Exercise directions. Repeat the lines from the line with "post_y = -0.832" to the line with "import bpy, math" in the listing below, keeping both end lines and adding nothing.

────────

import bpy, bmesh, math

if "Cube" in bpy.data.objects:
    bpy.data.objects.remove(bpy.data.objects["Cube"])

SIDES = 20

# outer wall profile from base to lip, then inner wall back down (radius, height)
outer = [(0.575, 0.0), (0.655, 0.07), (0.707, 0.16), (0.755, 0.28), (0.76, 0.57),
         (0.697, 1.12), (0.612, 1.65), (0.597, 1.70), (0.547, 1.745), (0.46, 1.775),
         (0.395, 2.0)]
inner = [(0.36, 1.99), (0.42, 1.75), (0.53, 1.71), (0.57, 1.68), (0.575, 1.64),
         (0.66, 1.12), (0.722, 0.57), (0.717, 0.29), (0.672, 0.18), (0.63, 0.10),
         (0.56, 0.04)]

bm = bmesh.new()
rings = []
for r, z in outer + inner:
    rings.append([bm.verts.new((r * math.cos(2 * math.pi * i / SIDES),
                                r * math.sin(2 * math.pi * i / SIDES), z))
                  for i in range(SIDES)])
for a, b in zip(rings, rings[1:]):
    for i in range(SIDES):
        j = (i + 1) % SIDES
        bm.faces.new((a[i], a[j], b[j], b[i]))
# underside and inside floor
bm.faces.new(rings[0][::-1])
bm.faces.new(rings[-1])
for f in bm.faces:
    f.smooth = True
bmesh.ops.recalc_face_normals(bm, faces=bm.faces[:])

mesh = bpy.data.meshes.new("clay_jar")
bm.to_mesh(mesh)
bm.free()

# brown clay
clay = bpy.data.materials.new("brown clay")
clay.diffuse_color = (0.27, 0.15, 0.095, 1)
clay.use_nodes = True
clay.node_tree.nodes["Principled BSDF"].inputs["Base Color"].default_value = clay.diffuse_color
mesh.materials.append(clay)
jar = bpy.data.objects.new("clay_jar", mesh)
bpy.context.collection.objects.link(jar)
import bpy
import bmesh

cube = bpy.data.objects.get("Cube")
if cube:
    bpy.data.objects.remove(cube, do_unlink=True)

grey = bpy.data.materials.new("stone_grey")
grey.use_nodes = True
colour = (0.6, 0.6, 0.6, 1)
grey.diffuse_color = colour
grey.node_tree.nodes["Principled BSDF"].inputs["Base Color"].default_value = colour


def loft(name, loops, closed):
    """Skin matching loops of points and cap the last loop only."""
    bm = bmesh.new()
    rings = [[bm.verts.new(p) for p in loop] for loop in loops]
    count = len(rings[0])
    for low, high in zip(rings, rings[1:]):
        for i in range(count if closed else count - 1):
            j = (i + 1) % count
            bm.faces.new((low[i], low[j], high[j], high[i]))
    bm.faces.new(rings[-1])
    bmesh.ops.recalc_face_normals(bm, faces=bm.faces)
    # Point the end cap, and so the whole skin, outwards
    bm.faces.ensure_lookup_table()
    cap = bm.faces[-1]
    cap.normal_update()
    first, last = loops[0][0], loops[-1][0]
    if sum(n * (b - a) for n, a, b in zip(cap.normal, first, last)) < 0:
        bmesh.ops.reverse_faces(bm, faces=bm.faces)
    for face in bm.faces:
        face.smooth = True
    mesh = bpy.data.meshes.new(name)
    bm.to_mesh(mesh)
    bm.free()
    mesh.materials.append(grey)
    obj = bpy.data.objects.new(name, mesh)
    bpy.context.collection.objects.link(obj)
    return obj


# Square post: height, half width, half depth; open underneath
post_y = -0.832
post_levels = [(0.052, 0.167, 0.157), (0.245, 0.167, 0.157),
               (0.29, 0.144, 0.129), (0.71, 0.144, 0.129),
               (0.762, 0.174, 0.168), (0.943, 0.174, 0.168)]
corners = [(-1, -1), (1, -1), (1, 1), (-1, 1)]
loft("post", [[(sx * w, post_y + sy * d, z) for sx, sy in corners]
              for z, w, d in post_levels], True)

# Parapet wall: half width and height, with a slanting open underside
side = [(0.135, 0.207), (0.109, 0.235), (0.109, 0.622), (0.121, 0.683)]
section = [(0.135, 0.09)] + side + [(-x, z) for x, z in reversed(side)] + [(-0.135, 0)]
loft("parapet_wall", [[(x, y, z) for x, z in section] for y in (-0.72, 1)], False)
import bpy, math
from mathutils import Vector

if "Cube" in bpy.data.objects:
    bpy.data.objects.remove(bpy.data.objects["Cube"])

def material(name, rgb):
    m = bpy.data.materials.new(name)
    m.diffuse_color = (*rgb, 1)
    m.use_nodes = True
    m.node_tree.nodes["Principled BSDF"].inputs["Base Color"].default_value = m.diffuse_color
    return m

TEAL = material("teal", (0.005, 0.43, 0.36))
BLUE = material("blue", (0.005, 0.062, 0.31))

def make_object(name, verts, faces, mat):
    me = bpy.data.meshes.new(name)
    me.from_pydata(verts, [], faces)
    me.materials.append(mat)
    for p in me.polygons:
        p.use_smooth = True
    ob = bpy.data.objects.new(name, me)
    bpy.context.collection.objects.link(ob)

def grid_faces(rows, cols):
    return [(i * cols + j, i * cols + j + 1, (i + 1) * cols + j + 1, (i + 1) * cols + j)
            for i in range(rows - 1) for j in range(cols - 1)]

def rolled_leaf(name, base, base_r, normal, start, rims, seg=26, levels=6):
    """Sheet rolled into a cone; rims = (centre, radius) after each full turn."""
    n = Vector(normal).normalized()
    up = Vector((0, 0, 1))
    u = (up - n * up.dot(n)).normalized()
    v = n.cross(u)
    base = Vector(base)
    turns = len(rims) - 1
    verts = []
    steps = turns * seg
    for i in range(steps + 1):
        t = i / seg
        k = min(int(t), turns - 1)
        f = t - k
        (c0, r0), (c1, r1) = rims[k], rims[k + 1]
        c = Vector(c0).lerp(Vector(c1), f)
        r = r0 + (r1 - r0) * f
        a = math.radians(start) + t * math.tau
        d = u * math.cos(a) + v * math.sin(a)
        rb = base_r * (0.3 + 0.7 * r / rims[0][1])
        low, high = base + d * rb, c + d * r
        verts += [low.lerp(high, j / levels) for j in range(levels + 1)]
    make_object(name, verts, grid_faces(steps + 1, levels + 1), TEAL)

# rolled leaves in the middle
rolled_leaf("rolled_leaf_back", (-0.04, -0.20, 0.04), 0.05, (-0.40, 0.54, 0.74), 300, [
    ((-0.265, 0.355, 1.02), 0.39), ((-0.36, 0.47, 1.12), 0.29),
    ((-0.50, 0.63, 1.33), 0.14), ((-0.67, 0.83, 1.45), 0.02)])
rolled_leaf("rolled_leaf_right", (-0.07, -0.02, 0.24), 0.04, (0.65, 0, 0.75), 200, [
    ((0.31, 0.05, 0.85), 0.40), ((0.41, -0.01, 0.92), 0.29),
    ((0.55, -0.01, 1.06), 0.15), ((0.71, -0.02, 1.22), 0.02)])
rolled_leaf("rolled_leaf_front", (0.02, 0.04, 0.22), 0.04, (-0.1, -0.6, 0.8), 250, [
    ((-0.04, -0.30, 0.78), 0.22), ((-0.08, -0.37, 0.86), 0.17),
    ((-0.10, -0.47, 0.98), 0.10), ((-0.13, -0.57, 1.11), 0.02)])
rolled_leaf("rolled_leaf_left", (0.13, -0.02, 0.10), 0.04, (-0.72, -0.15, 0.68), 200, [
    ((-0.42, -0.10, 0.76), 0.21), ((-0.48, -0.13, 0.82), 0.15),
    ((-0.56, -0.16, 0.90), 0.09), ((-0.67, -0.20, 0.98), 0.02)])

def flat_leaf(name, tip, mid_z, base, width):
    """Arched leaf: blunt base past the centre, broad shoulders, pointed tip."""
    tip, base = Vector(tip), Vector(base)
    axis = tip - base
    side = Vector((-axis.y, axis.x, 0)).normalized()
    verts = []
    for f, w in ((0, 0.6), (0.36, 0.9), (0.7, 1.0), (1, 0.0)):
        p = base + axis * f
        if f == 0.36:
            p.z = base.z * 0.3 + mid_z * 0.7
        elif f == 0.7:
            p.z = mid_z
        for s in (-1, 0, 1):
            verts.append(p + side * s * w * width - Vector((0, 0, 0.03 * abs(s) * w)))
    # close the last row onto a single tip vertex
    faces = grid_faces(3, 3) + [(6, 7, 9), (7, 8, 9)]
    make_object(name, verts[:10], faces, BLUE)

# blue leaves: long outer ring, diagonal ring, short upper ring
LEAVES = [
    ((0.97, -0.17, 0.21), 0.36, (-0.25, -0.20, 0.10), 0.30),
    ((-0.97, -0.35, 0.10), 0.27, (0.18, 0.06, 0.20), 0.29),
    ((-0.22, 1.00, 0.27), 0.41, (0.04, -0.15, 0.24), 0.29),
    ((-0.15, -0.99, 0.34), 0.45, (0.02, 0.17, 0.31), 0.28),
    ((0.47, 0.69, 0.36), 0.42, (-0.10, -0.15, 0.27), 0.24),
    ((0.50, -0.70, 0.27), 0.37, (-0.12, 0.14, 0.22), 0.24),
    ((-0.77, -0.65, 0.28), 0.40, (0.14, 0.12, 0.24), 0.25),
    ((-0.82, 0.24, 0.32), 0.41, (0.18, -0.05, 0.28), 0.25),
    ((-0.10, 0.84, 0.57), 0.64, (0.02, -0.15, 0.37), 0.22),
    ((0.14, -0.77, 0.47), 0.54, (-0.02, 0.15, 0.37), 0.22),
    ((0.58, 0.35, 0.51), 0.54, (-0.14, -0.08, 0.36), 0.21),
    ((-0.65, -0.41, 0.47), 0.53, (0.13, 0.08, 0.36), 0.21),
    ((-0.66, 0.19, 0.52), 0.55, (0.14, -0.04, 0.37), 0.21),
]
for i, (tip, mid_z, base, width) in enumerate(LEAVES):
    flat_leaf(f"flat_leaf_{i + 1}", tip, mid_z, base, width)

────────

Reply to the exercise.
post_y = -0.832
post_levels = [(0.052, 0.167, 0.157), (0.245, 0.167, 0.157),
               (0.29, 0.144, 0.129), (0.71, 0.144, 0.129),
               (0.762, 0.174, 0.168), (0.943, 0.174, 0.168)]
corners = [(-1, -1), (1, -1), (1, 1), (-1, 1)]
loft("post", [[(sx * w, post_y + sy * d, z) for sx, sy in corners]
              for z, w, d in post_levels], True)

# Parapet wall: half width and height, with a slanting open underside
side = [(0.135, 0.207), (0.109, 0.235), (0.109, 0.622), (0.121, 0.683)]
section = [(0.135, 0.09)] + side + [(-x, z) for x, z in reversed(side)] + [(-0.135, 0)]
loft("parapet_wall", [[(x, y, z) for x, z in section] for y in (-0.72, 1)], False)
import bpy, math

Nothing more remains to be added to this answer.